Charity sends over 27,000 books to NICU services

GLENS FALLS, NY (NEWS10) – A charity that sends thousands of children’s books to neonatal intensive care units at New York hospitals has just received its final numbers. This year, Glens Falls-based Project: Cameron’s Story did well with kids.

On Monday, Project: Cameron’s Story announced 27,158 books raised during this year’s book drive, the charity’s annual event in February. The total tops last year by nearly 2,000 books, all of which will end up in the hands of parents going through incredibly difficult times caring for prematurely born children. Donors purchased books online through an Amazon wishlist.

“This is AMAZING,” Project: Cameron’s Story founder Sara Quartiers wrote on Monday. “So many babies and their families will benefit from the generosity of all of you. We simply couldn’t do it without your help! Thank you!”

These books will be distributed to 15 hospitals across New York State, ranging from Albany and Glens Falls to Buffalo and parts of New York. These books will go to parents whose children were born prematurely and who they cannot bond with through physical contact due to intensive care or various other complications. The project is named after Quartiers’ own deceased son, Cameron, whom she read to after he was born 16 weeks earlier.

Last year’s Project: Cameron’s Story was the first since COVID-19, after the 2020 fundraiser missed the start of the pandemic by weeks. After fears of a dip below 23,000 books raised in 2020, 2021 fundraising has risen to around 24,000. A list of 105 New York workplace and office fundraising sites encourages donors to choose books on the list and to buy them for the cause. In previous years, Barnes & Noble stores hosted collection sites, where customers could buy books on site for the cause.

All of these books are sent to the charity’s headquarters in Glens Falls for distribution. Quartiers says even numbers in the 20k don’t cover all premature births.
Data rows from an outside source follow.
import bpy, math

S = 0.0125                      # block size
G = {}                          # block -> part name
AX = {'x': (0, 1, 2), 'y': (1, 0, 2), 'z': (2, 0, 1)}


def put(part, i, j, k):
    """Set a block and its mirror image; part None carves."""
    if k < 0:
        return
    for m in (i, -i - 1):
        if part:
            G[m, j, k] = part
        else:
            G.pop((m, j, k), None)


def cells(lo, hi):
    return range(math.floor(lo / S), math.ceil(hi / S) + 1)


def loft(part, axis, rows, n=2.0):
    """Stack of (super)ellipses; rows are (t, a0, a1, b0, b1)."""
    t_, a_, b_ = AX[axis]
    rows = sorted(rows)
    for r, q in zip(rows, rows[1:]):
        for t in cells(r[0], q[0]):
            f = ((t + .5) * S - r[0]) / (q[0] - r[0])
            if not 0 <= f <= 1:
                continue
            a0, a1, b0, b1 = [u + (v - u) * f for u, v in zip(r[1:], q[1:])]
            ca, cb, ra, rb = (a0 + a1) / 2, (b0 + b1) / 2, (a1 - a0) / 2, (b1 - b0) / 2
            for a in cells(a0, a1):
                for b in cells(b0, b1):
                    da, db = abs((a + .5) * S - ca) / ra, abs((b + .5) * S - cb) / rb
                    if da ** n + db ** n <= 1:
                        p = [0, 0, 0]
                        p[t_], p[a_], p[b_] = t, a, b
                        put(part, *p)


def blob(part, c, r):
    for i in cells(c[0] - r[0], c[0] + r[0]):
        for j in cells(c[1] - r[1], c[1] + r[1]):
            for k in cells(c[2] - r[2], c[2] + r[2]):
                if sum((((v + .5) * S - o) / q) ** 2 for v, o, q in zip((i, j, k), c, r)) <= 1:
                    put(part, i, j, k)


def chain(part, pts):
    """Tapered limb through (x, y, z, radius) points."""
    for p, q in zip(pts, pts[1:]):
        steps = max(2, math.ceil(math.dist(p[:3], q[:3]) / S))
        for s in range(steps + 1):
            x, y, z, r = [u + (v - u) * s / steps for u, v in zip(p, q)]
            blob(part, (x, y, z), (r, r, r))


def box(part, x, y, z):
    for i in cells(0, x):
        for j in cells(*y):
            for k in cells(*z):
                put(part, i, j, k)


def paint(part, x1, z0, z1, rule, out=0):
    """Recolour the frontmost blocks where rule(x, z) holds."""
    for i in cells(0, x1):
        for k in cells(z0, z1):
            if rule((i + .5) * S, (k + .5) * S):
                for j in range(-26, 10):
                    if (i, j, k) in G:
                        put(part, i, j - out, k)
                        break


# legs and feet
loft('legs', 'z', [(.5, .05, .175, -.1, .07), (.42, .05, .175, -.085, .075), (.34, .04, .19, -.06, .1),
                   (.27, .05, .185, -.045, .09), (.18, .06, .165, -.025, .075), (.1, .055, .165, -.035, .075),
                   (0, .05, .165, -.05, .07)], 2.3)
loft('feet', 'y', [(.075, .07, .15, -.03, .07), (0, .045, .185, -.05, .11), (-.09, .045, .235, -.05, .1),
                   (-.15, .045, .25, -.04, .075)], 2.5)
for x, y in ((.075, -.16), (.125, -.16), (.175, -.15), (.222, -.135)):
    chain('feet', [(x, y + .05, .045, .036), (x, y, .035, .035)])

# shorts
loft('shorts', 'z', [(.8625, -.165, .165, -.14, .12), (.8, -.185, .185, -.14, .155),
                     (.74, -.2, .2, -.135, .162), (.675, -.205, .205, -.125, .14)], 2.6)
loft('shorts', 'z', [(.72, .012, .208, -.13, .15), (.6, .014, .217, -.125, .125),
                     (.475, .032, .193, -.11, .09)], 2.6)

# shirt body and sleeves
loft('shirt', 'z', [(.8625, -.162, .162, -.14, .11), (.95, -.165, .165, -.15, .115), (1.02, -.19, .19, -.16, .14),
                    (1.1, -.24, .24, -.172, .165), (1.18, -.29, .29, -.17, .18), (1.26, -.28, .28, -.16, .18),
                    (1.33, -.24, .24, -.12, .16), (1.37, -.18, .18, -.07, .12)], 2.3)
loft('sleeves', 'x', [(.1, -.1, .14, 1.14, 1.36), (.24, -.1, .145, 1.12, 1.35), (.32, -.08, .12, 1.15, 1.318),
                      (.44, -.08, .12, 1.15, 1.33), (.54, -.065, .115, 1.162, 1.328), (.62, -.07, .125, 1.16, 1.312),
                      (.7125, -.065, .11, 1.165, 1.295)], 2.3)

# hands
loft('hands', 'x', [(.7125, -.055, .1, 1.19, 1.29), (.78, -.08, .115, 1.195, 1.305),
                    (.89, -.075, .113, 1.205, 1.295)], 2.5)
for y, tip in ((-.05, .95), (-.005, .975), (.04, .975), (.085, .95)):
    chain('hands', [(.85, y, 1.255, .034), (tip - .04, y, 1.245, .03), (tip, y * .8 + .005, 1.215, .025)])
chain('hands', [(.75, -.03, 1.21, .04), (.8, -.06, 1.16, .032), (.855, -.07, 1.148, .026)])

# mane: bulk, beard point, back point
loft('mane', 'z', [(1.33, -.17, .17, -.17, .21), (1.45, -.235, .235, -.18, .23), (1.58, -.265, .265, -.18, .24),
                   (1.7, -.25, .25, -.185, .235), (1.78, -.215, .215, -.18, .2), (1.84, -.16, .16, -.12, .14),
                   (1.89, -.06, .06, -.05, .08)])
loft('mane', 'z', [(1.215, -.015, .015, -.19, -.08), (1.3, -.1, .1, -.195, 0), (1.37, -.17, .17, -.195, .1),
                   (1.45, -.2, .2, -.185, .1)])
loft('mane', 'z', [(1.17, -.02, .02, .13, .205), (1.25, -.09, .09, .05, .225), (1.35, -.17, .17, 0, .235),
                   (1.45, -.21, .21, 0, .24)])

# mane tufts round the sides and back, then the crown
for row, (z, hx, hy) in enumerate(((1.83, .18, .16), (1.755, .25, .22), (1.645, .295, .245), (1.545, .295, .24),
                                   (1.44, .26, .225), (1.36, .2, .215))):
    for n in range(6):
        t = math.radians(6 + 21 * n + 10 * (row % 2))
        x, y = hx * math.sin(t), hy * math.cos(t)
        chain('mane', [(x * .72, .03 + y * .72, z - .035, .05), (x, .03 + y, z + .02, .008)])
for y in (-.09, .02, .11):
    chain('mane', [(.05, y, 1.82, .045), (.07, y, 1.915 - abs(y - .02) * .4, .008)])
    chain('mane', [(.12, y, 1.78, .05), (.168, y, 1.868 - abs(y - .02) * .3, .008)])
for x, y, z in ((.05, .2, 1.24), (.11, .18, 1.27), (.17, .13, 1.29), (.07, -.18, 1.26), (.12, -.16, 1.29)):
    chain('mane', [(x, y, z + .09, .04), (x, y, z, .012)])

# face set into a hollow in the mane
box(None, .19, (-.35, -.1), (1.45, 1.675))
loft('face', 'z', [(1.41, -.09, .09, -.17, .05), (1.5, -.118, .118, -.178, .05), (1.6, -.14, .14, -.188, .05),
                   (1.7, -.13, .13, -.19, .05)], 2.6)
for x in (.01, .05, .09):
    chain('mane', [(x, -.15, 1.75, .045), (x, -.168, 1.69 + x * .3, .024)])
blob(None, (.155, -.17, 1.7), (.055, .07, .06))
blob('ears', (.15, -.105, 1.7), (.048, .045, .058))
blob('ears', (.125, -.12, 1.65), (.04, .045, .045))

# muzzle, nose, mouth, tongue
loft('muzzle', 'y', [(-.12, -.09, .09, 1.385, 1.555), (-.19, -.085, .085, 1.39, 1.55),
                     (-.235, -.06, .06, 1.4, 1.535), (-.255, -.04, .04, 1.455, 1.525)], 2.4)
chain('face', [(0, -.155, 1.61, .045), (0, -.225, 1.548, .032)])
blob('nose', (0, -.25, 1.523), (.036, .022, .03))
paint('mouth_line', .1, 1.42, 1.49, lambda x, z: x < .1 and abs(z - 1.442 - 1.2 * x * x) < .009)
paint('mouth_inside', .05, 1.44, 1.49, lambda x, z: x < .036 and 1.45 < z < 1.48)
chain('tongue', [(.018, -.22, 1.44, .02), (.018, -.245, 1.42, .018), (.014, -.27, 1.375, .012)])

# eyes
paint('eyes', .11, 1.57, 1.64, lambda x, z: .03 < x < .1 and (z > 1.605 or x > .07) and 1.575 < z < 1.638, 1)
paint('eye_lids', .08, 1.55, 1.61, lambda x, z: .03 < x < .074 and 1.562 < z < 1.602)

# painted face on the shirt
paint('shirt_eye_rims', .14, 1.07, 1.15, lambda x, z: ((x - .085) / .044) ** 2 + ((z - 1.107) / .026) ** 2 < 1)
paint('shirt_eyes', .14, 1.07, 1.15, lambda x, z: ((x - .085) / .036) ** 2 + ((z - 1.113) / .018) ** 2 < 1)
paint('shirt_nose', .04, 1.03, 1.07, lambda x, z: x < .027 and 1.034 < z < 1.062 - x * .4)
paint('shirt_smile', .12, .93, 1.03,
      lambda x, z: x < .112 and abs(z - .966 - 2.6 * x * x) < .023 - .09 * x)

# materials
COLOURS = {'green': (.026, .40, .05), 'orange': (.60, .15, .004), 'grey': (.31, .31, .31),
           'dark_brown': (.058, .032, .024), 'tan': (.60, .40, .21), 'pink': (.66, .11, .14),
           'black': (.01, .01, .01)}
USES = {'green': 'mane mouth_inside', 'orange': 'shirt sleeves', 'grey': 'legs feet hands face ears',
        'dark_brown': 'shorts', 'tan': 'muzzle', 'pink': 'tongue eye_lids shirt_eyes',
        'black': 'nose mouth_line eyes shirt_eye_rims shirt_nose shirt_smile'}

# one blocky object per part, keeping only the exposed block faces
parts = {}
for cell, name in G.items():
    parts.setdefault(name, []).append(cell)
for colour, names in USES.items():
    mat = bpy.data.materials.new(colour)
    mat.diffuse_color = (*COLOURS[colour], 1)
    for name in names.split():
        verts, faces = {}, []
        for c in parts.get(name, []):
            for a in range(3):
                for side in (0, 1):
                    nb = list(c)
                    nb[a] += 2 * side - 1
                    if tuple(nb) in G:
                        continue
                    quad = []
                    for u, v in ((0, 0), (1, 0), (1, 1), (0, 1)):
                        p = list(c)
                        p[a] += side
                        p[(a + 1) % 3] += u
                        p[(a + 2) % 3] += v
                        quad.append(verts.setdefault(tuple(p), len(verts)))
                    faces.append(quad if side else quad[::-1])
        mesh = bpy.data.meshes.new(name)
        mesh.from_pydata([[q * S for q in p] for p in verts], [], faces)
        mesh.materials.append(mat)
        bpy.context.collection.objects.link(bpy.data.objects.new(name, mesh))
The charity’s biggest beneficiary is Golisano Children’s Hospital in Syracuse, which alone sees more than 1,300 premature births a year.